"It brings it all back. We will never ever forget and it's hard to accept especially as we still have to fight for truth and justice almost 27 years on."

'Deadlines have been missed'

During an inquest hearing in November, the coroner was told the Police Service of Northern Ireland (PSNI) had encountered issues related to intelligence which, it said, could not be aired at an inquest.

It said that it did not believe an inquest was "the appropriate vehicle" for continuing the investigation into Mr Brown's death but that a public inquiry, which can include closed hearings, would be more appropriate.

However, a lawyer for the family accused the PSNI of a "calculated diversion".

Mr Brown's family received an undisclosed financial settlement and an apology from the PSNI in May 2022 over inadequacies in the original RUC investigation into the death.

Ms Brown said "a lot of deadlines have been missed".

"Time is not our friend here. We are getting close to May when inquests here won't happen anymore. We need the PSNI to get their job done and get that information released so we can have the full and proper inquest we deserve."

Patsy Kelly
Patsy Kelly's son, also called Patsy, said they would continue to fight for his father

Patsy Kelly said his family had "been involved in long-running legal battles and it's been painful".

In 2022, a Police Ombudsman report identified inadequacies in the initial police investigation into Mr Kelly's death and found evidence of "collusive behaviour".

"It makes us feel that we don't matter and we should just move on. That's impossible for us to do as we are tied to the events of 1974," said Mr Kelly.

"We are encouraged that the Irish government is to begin a legal challenge against the UK government over its decision to offer immunity for Troubles-era crimes.

"We will continue to fight for truth and justice for dad and for other families.
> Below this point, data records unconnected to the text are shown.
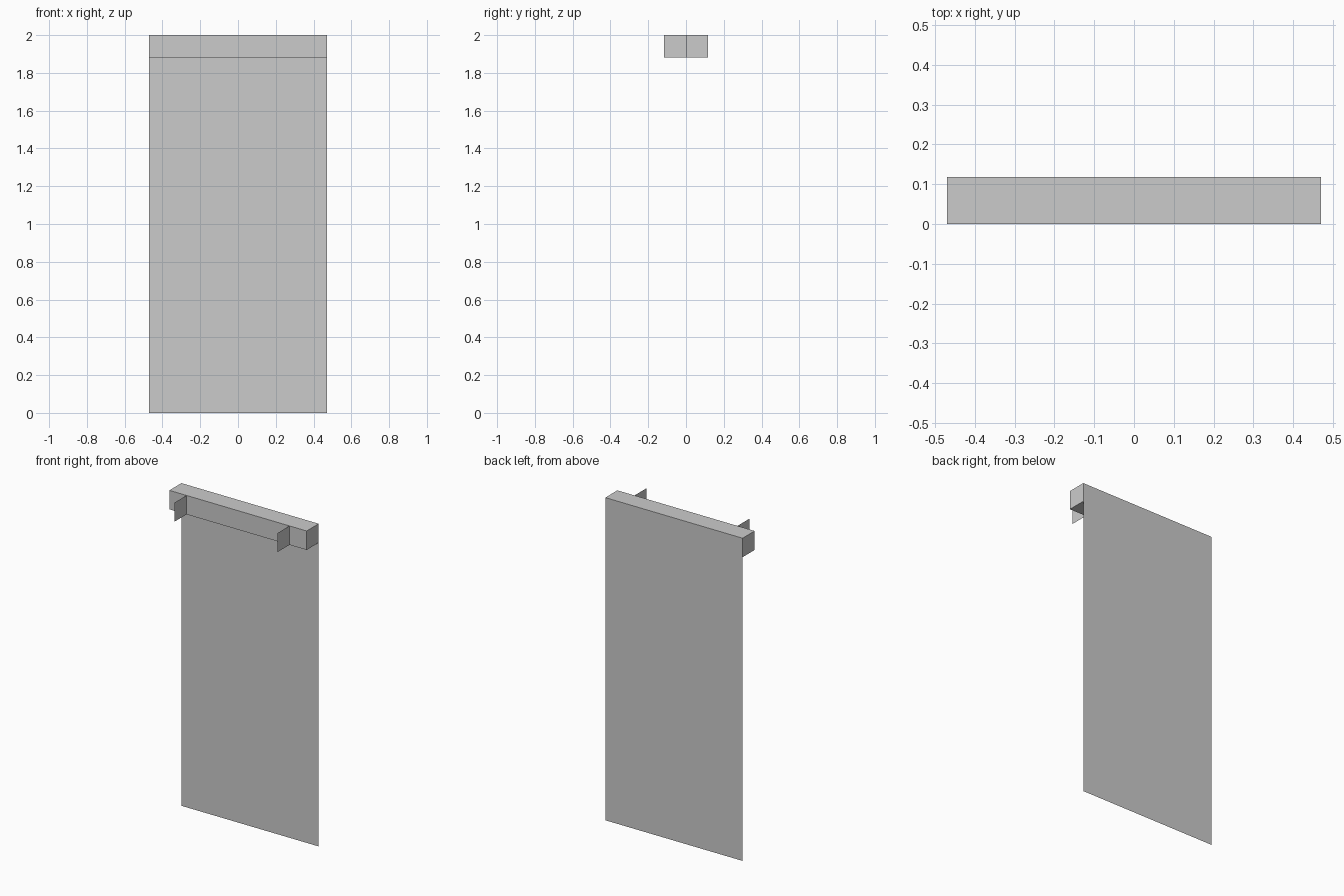
import bpy
import bmesh

if "Cube" in bpy.data.objects:
    bpy.data.objects.remove(bpy.data.objects["Cube"])

U = 2 / 17            # one grid unit of the model
HALF = 4 * U          # half width
TOP, RAIL_Z = 2.0, 2.0 - U


def make_object(name, bm):
    mesh = bpy.data.meshes.new(name)
    bm.to_mesh(mesh)
    bm.free()
    obj = bpy.data.objects.new(name, mesh)
    bpy.context.collection.objects.link(obj)
    return obj


def sheet(name, corners):
    bm = bmesh.new()
    bm.faces.new([bm.verts.new(c) for c in corners])
    return make_object(name, bm)


# hanging cloth: single thin sheet along the back, closing the rail's back side
sheet("hanging_cloth", [(HALF, U, 0), (-HALF, U, 0), (-HALF, U, TOP), (HALF, U, TOP)])

# top rail: box whose back is formed by the cloth
bm = bmesh.new()
bmesh.ops.create_cube(bm, size=1)
for v in bm.verts:
    v.co.x *= 2 * HALF
    v.co.y = (v.co.y + 0.5) * U
    v.co.z = RAIL_Z + (v.co.z + 0.5) * U
bm.normal_update()
bmesh.ops.delete(bm, geom=[f for f in bm.faces if f.normal.y > 0.5], context='FACES_ONLY')
make_object("top_rail", bm)

# two thin brackets standing out from the front of the rail
for side, x in (("left", -3 * U), ("right", 3 * U)):
    sheet(side + "_bracket", [(x, -U, RAIL_Z), (x, 0, RAIL_Z), (x, 0, TOP), (x, -U, TOP)])
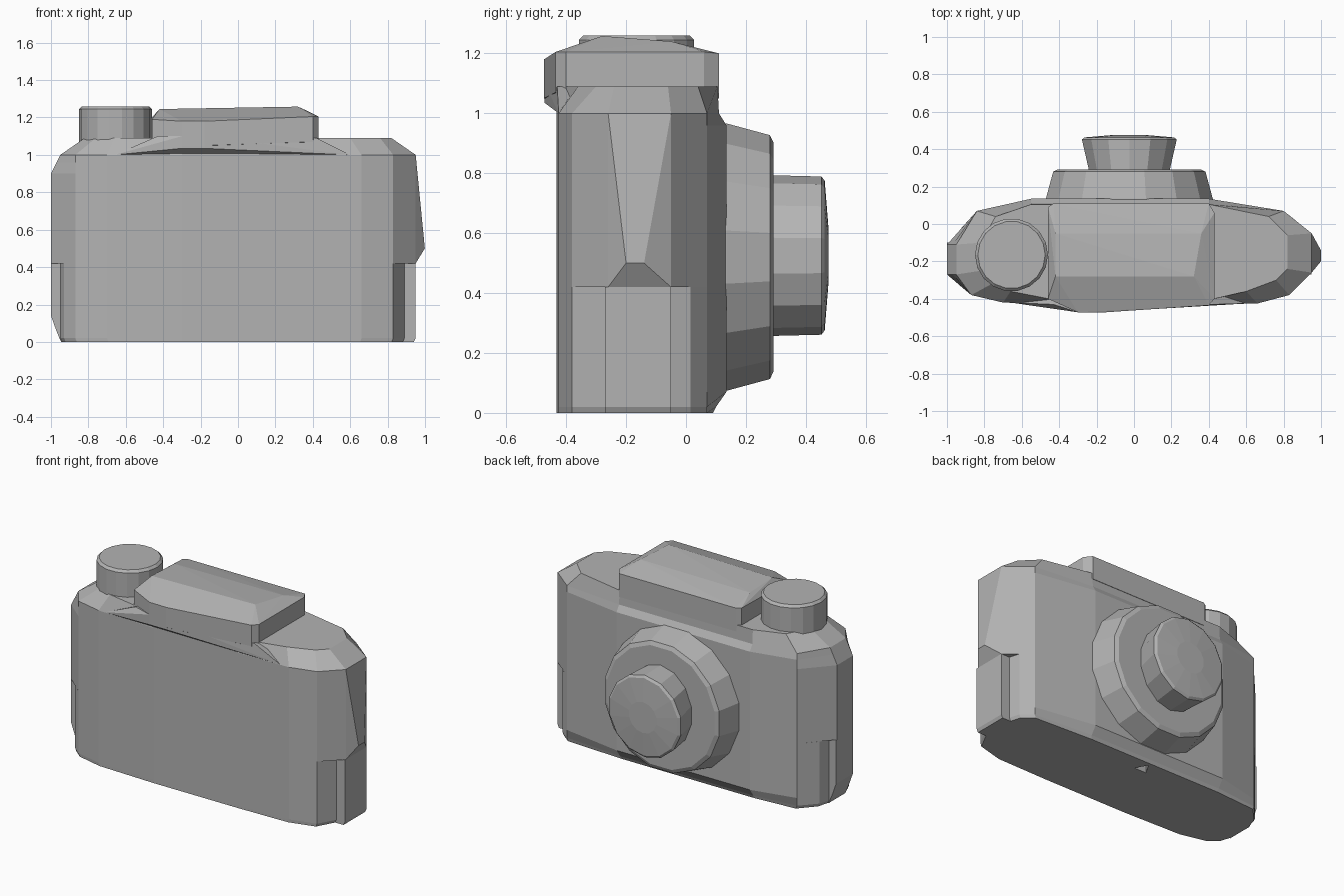
import bpy, bmesh, math

if "Cube" in bpy.data.objects:
    bpy.data.objects.remove(bpy.data.objects["Cube"])

grey = bpy.data.materials.new("plain_grey")
grey.use_nodes = True
grey.diffuse_color = (0.45, 0.45, 0.45, 1)
grey.node_tree.nodes["Principled BSDF"].inputs["Base Color"].default_value = (0.45, 0.45, 0.45, 1)


def finish(name, bm):
    bmesh.ops.recalc_face_normals(bm, faces=bm.faces)
    mesh = bpy.data.meshes.new(name)
    bm.to_mesh(mesh)
    bm.free()
    mesh.materials.append(grey)
    obj = bpy.data.objects.new(name, mesh)
    bpy.context.scene.collection.objects.link(obj)
    return obj


def loft(name, rings):
    """Skin a stack of equal-sized rings and cap both ends."""
    bm = bmesh.new()
    loops = [[bm.verts.new(p) for p in ring] for ring in rings]
    n = len(loops[0])
    for a, b in zip(loops, loops[1:]):
        for i in range(n):
            j = (i + 1) % n
            bm.faces.new((a[i], a[j], b[j], b[i]))
    bm.faces.new(loops[0])
    bm.faces.new(loops[-1])
    return finish(name, bm)


def hull(name, points):
    bm = bmesh.new()
    for p in points:
        bm.verts.new(p)
    bmesh.ops.convex_hull(bm, input=bm.verts)
    return finish(name, bm)


def level(outline, z, low=-9, back=9, scale=1):
    """Place a plan outline at a height, clipped at its right end and back."""
    return [(max(x, low) * scale, min(y, back), z) for x, y in outline]


def circle(rx, rz, n, cx, cz, y):
    turn = [math.tau * (i + 0.5) / n for i in range(n)]
    return [(cx + rx * math.cos(t), y, cz + rz * math.sin(t)) for t in turn]


# Plan outlines of the body
back_edge = [(0.8, 0.07), (0.4, 0.135), (-0.55, 0.135), (-0.84, 0.07)]
front_edge = [(-0.87, -0.38), (-0.7, -0.42), (-0.3, -0.432),
              (0.3, -0.432), (0.66, -0.425), (0.83, -0.38)]
upper = ([(0.95, -0.26), (0.95, -0.05)] + back_edge
         + [(-1, -0.11), (-1, -0.27)] + front_edge)
deck = [(0.82, -0.24), (0.82, -0.06), (0.72, 0.04), (0.4, 0.105),
        (-0.55, 0.105), (-0.74, 0.04), (-0.82, -0.1), (-0.82, -0.25),
        (-0.76, -0.32), (-0.66, -0.36), (-0.3, -0.43), (0.3, -0.43),
        (0.6, -0.36), (0.76, -0.3)]
lower = ([(0.95, -0.27), (0.95, -0.05), (0.89, -0.05), (0.87, 0.015)] + back_edge
         + [(-0.93, -0.03), (-0.95, -0.1), (-1, -0.1), (-1, -0.27),
            (-0.95, -0.27), (-0.93, -0.33)] + front_edge + [(0.89, -0.27)])

# Body: notched lower half, then upper half with sloping shoulders
base = loft("lower_body", [level(lower, 0, -0.955, 0.09, 0.99),
                           level(lower, 0.02, -0.955, 0.1),
                           level(lower, 0.07, -0.975),
                           level(lower, 0.14), level(lower, 0.42)])
loft("upper_body", [level(upper, 0.42), level(upper, 0.9),
                    level(upper, 0.96, -0.97), level(upper, 1.0, -0.95, 0.11),
                    level(deck, 1.09)])

# Ridge on the left end
hull("end_ridge", [(x, y, z) for x, z, ys in
                   ((0.95, 1.0, (-0.26, -0.05)), (0.999, 0.5, (-0.2, -0.14)),
                    (0.95, 0.42, (-0.26, -0.05)), (0.9, 0.7, (-0.2, -0.1)))
                   for y in ys])

# Three-sided socket in the underside
cutter = loft("socket_cutter", [
    [(-0.05 + 0.05 * math.cos(t), 0.02 + 0.05 * math.sin(t), z)
     for t in (math.pi / 2, math.pi * 7 / 6, math.pi * 11 / 6)]
    for z in (-0.05, 0.06)])
cutter.hide_render = True
cutter.hide_viewport = True
cut = base.modifiers.new("socket", "BOOLEAN")
cut.operation = "DIFFERENCE"
cut.object = cutter

# Overhanging lip below the viewfinder housing
hull("front_lip", [(-0.66, -0.42, 1.0), (0.6, -0.425, 1.0), (-0.3, -0.472, 1.035),
                   (-0.18, -0.472, 1.035), (-0.43, -0.43, 1.1), (0.42, -0.43, 1.09),
                   (-0.3, -0.472, 1.1), (-0.18, -0.472, 1.1),
                   (-0.4, -0.3, 1.09), (0.4, -0.3, 1.09)])

# Viewfinder housing with a gently peaked roof
hull("viewfinder_housing", [
    (x, y, z) for x, y, heights in
    ((-0.46, 0.09, (1.05, 1.2)), (-0.43, 0.11, (1.05, 1.2)),
     (0.4, 0.11, (1.05, 1.2)), (0.43, 0.06, (1.05, 1.205)),
     (0.43, -0.4, (1.05, 1.205)), (0.4, -0.435, (1.07, 1.205)),
     (-0.18, -0.474, (1.05, 1.18)), (-0.3, -0.472, (1.05, 1.18)),
     (-0.46, -0.4, (1.07, 1.19)), (0.32, -0.28, (1.1, 1.258)),
     (-0.42, -0.28, (1.1, 1.245)), (0.36, -0.05, (1.1, 1.24)),
     (-0.42, -0.05, (1.1, 1.235)))
    for z in heights])

# Winding knob
loft("winding_knob", [[(-0.655 + r * math.cos(math.tau * i / 18),
                        -0.165 + r * math.sin(math.tau * i / 18), z)
                       for i in range(18)]
                      for r, z in ((0.195, 1.0), (0.195, 1.245), (0.18, 1.26))])

# Lens mount and barrel on the back
loft("lens_mount", [circle(r, r, 16, -0.025, 0.52, y) for r, y in
                    ((0.46, 0.08), (0.455, 0.135), (0.415, 0.28), (0.39, 0.292))])
loft("lens_barrel", [circle(rx, rz, 14, -0.025, 0.525, y) for rx, rz, y in
                     ((0.22, 0.268, 0.25), (0.222, 0.268, 0.29),
                      (0.26, 0.264, 0.452), (0.245, 0.25, 0.463), (0.1, 0.1, 0.475))])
This legacy act needs to be overturned."

A spokesperson from the Northern Ireland Office (NIO) said the UK government's primary focus "has always been to establish one effect legacy body focused on providing better outcomes for families".

Previously, Northern Ireland Secretary Chris Heaton-Harris said there was "never going to be a perfect solution to this particular problem because no perfect solution exists".

The Police Service of Northern Ireland said it is supporting the coroner's service and it would be "inappropriate" to comment while inquest proceedings are ongoing.